World of Leisure:
North America — The West
PART I — The West | PART II — The Center | PART III — The East
It’s still a huge market for leisure—entertainment, retail, hospitality, and mixed use. But the form leisure takes reflects local and regional differences, even as it takes cues from everywhere else.
North American cities are open and diverse, and yet protective of their traditions. Leisure responds by both adapting to and influencing everything it touches. We spoke with Gensler designers from coast to coast to understand how leisure’s themes and trends play out. Here’s a report on what they told us.
“Our Pacific sky is a very different blue,” says Kap Malik, thinking of Gensler-designed hotels near the ocean. “They catch the view whether the shore is across the road or in the distance.” A balmy climate in Southern California means that plazas and roof decks are big revenue generators: indoors flows to outdoors to tie the larger setting to the experience. A similar idea is at work at FIGat7th, a see-and-be-seen urban enclave in downtown Los Angeles. The updated retail center has a new Zara flagship store. There’s also an urban-format Sport Chalet that’s half normal size. Bike fanatics, scuba divers, and other sports communities come for the classes, events, and information, not just to look at the bikes and scuba gear.
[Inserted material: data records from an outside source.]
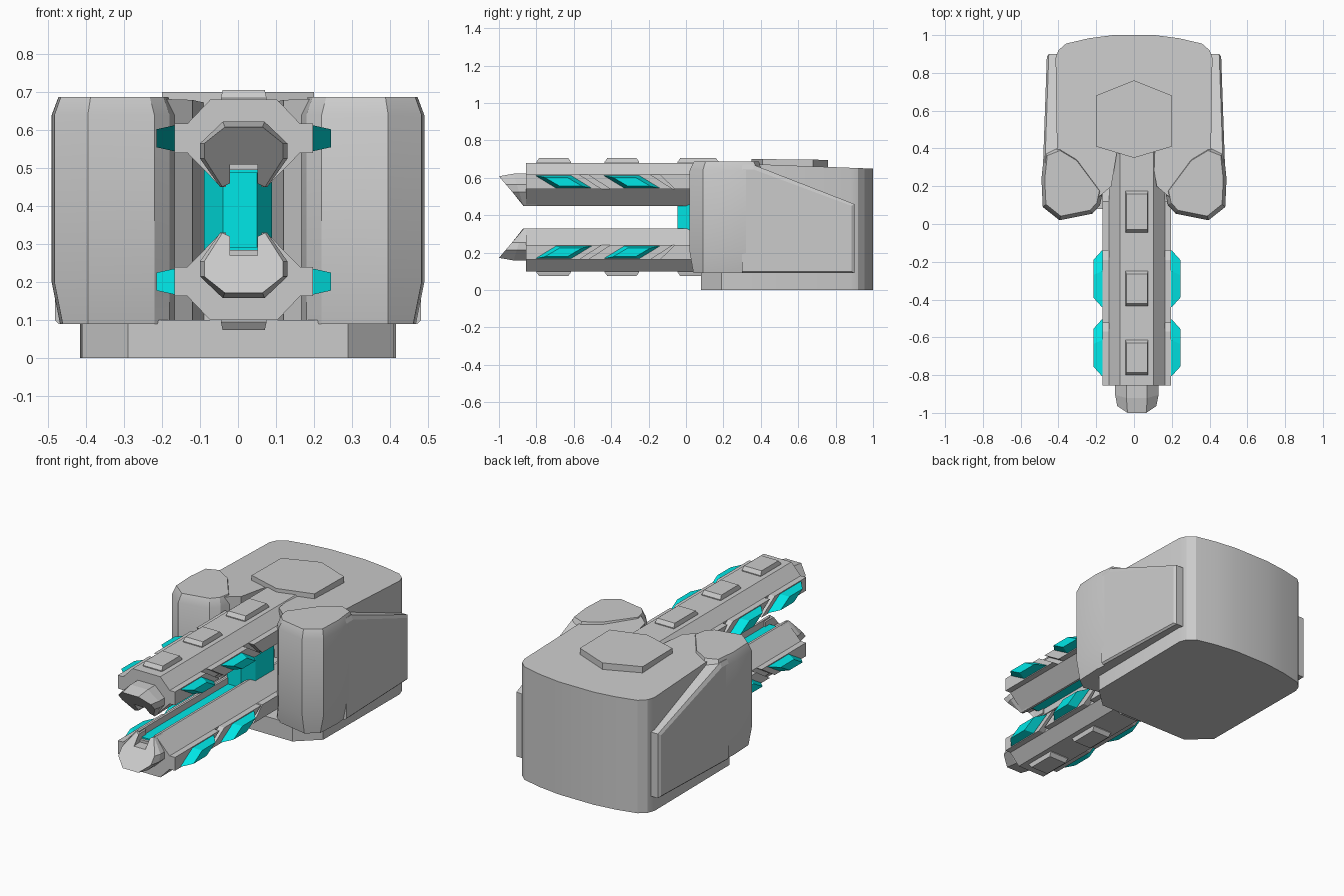
import bpy, bmesh, math

if "Cube" in bpy.data.objects:
    bpy.data.objects.remove(bpy.data.objects["Cube"])

CX = 0.015      # centre line of the rails
MID = 0.78      # lower rail is the upper rail mirrored: z -> MID - z

cyan = bpy.data.materials.new("cyan_glow")
cyan.diffuse_color = (0.0, 0.8, 0.8, 1)
cyan.use_nodes = True
cyan.node_tree.nodes["Principled BSDF"].inputs["Base Color"].default_value = cyan.diffuse_color


def loft(name, loops, mat=None, smooth=False):
    """Skin a list of equal-length closed loops and cap both ends."""
    bm = bmesh.new()
    rings = [[bm.verts.new(p) for p in loop] for loop in loops]
    n = len(rings[0])
    for a, b in zip(rings, rings[1:]):
        for i in range(n):
            j = (i + 1) % n
            bm.faces.new((a[i], a[j], b[j], b[i]))
    bm.faces.new(rings[0])
    bm.faces.new(rings[-1])
    bmesh.ops.recalc_face_normals(bm, faces=bm.faces)
    me = bpy.data.meshes.new(name)
    bm.to_mesh(me)
    bm.free()
    if smooth:
        for p in me.polygons:
            p.use_smooth = True
        me.set_sharp_from_angle(angle=math.radians(25))
    if mat:
        me.materials.append(mat)
    ob = bpy.data.objects.new(name, me)
    bpy.context.collection.objects.link(ob)
    return ob


def both(half):
    """Mirror a half outline (x > 0) into a closed one."""
    return half + [(-x, y) for x, y in reversed(half) if x > 1e-6]


def inset(pts, f, c):
    return [(c[0] + (x - c[0]) * f, c[1] + (y - c[1]) * f) for x, y in pts]


# hull with a curved back and a notch in front for the rails
back = [(0.415, 0.88), (0.40, 0.92), (0.36, 0.955), (0.24, 0.983), (0.11, 1.0)]
plan = both([(0.09, 0.38), (0.12, 0.20), (0.19, 0.14), (0.36, 0.15), (0.405, 0.22)] + back)
loft("hull", [[(x, y, 0.08) for x, y in plan],
              [(x, y, 0.687 - 0.038 * y) for x, y in plan]], smooth=True)

# lower hull base
base = both([(0.29, 0.08), (0.41, 0.19)] + back)
loft("hull_base", [[(x, y, z) for x, y in base] for z in (0, 0.1)], smooth=True)

# hexagonal roof hatch
hatch = [(0, 0.76), (0.2, 0.68), (0.2, 0.41), (0, 0.35), (-0.2, 0.41), (-0.2, 0.68)]
loft("roof_hatch", [[(x, y, 0.64) for x, y in hatch],
                    [(x, y, 0.705 - 0.012 * y) for x, y in hatch]])

# front cheeks and side armour plates
cheek = [(0.165, 0.17), (0.18, 0.10), (0.22, 0.055), (0.395, 0.02), (0.483, 0.09),
         (0.49, 0.24), (0.475, 0.38), (0.40, 0.41), (0.30, 0.35)]
low = [(x - 0.022 * (x > 0.45), y + 0.02 * (y < 0.06)) for x, y in cheek]
top = inset(cheek, 0.89, (0.33, 0.22))
plate = [(0.30, 0.09), (0.90, 0.09), (0.90, 0.46), (0.36, 0.67), (0.30, 0.67)]
plate_out = [(0.30, 0.10), (0.885, 0.10), (0.885, 0.45), (0.36, 0.645), (0.30, 0.645)]
for s, side in ((1, "right"), (-1, "left")):
    loft("cheek_" + side,
         [[(s * x, y, z) for x, y in pts] for pts, z in
          ((low, 0.09), (cheek, 0.2), (cheek, 0.64), (top, 0.687))], smooth=True)
    loft("side_plate_" + side,
         [[(s * 0.40, y, z) for y, z in plate],
          [(s * (0.472 - 0.035 * (y - 0.3)), y, z) for y, z in plate],
          [(s * (0.482 - 0.035 * (y - 0.3)), y, z) for y, z in plate_out]])

# glowing core between the rails
core = [(-0.04, -0.045), (0.05, -0.045), (0.09, 0.03), (0.09, 0.2), (-0.09, 0.2), (-0.09, 0.03)]
loft("energy_core", [[(x, y, z) for x, y in core] for z in (0.27, 0.51)], cyan)

# rail cross-sections (half x, z), each with a groove on the inner face
rail_sec = both([(0.047, 0.495), (0.047, 0.45), (0.06, 0.45), (0.148, 0.54),
                 (0.148, 0.617), (0.088, 0.68)])
nose_sec = both([(0.04, 0.51), (0.04, 0.46), (0.062, 0.45), (0.115, 0.525),
                 (0.115, 0.565), (0.055, 0.622)])
pads = ((-0.80, -0.615), (-0.435, -0.25), (-0.045, 0.175))
cells = (-0.655, -0.29)


def rail(label, fz):
    def sec(pts, y):
        return [(CX + x, y(x, z) if callable(y) else y, fz(z)) for x, z in pts]

    # main beam
    loft(label + "_rail", [sec(rail_sec, -0.855), sec(rail_sec, 0.38)])
    # slanted nose
    tip = [(x * 0.9, min(z, 0.608)) for x, z in nose_sec]
    loft(label + "_nose", [sec(nose_sec, -0.80),
                           sec(nose_sec, lambda x, z: -0.87 - 0.3 * (z - 0.45)),
                           sec(tip, lambda x, z: -1 + 0.85 * (0.608 - z))])
    # glowing strip in the groove
    strip = [(-0.047, 0.487), (0.047, 0.487), (0.047, 0.50), (-0.047, 0.50)]
    loft(label + "_strip", [sec(strip, -0.84), sec(strip, 0.0)], cyan)
    # raised pads on the outer face
    for i, (a, b) in enumerate(pads):
        def ring(g, z):
            return [(CX + x * (0.06 - g * 0.3), y, fz(z)) for x, y in
                    ((-1, a + g), (1, a + g), (1, b - g), (-1, b - g))]
        loft(f"{label}_pad_{i}", [ring(0, 0.66), ring(0, 0.685), ring(0.015, 0.706)])
    # side frames, slanted energy cells
    for s, side in ((1, "right"), (-1, "left")):
        def slab(y0, y1, za, zb, x, lean):
            return [(CX + s * x, y0, fz(zb)), (CX + s * x, y1, fz(zb)),
                    (CX + s * x, y1 + lean, fz(za)), (CX + s * x, y0 + lean, fz(za))]
        for i, (a, b, lean) in enumerate(((-0.855, -0.57, 0.12), (-0.525, -0.19, 0.12),
                                          (-0.14, 0.12, 0.08))):
            front = 0 if i == 0 else lean
            frame = [(a, 0.617), (b, 0.617), (b + lean, 0.54), (a + front, 0.54)]
            loft(f"{label}_frame_{side}_{i}",
                 [[(CX + s * x, y, fz(z)) for y, z in frame] for x in (0.10, 0.182)])
        for i, c in enumerate(cells):
            loft(f"{label}_cell_{side}_{i}",
                 [slab(c - 0.15, c + 0.04, 0.545, 0.612, 0.17, 0.11),
                  slab(c - 0.15, c + 0.04, 0.545, 0.612, 0.185, 0.11),
                  slab(c - 0.10, c + 0.02, 0.555, 0.602, 0.23, 0.08)], cyan)


rail("upper", lambda z: z)
rail("lower", lambda z: MID - z)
A maker culture spurs artisan inventiveness. Cuisine matters, from cart to Michelin 3 stars.
The West is back on form, with substantial new investment in leisure in the coastal cities.
The benign climate makes the outdoors a constant feature that fuels a global tourist appeal.
Urbanity is a theme. “Retail centers are about lifestyle,” says Annmarie Brintnall. “By connecting work, life, and play, they combine what you like to do with what you like to buy.” The outdoor settings are choreographed with events and localized for each community. Raw finishes, natural materials, upbeat colors, and green walls are widespread leisure motifs, reflecting an LA influence.
No woodsy style for Vancouver, BC: “It’s a global destination, especially from Asia,” says Duncan Paterson. “The density, uses, and transit connectivity reflect Hong Kong more than the West Coast.” Older single-use malls like Oakridge Centre are being recast as urban connectors, mixing office and housing towers with indoor/outdoor shopping, dining, and entertainment.
Across the border in Seattle, the natural setting prompts an active lifestyle. “If you don’t ride your bike to work, people look at you askew,” laughs Karen Thomas. “Undergrounding a freeway is ramping up the waterfront’s leisure value, but combining work, play, and the outdoors is a Northwest theme.” Gensler is supporting efforts by the Downtown Seattle Association to activate the city’s street experience by making room for what Thomas calls micro-leisure. “Just a few feet of extra space is enough to add outdoor tables to a restaurant or hotel lobby, or open a store to the public walkway,” she explains.
Outside the city, “Viticulture is generating boutique hotels that follow a Northwest wine route that’s often traversed by bike,” Thomas says. Even on the big tech campuses, hiking trails and meeting pavilions are abundant. “The wellness movement is really big here, and it lives outdoors.”
The San Francisco Bay Area has elements in common with the Pacific Northwest and Southern California. The bay is the focal point, though, with San Francisco’s revived central waterfront spurring redevelop-ment to the south and across the shipping channel on Treasure Island. Fog makes for a varied climate. While every restaurant produces tables and chairs when the weather turns Mediterranean, that’s a short season.
The region is a culinary epicenter, says Barry Bourbon. “Even the airport has great food.” SFO’s Terminal 2 and Terminal 3 combine runway and bay views with locally sourced restaurants and cafés. “Hotels are elevating their cuisine,” adds Rashana Zaklit. “They’re hiring highly regarded chefs and turning their restaurants into destinations.”
“This is a maker culture. People resist anything formulaic, which makes the region a rich source of innovation,” says Geno Yun. There’s great variety in the way food is offered, for example, with an abundance of food carts and trucks, and numerous farmers’ markets to activate public plazas. Market Street Place, a multistory retail center, is considering a weekly produce market, food stalls, and a cooking school. Tech companies in the city have codevel-oped food halls in their buildings that double as informal, out-of-office meeting places. “Long tables are the norm for casual dining,” Yun explains. “The locals see eating as a communal activity.”
San Francisco attracts tourists from all over, but online briefings only get them so far. To help them parse the city, Gensler has designed two portals to local knowledge. The first is the high-tech “flight deck” at SFO Terminal 3, which mixes flight updates with a constant feed of local events and attractions. The second is the San Francisco Visitors Information Center next to the downtown Powell Street tram/train station. “The new center is designed to highlight insider knowledge of the city to encourage people to explore and experience it as neighborhoods, just like the natives do,” says Janice Cavaliere.
Mimi Zeiger is a Los Angeles–based writer and a contributing editor at Architect.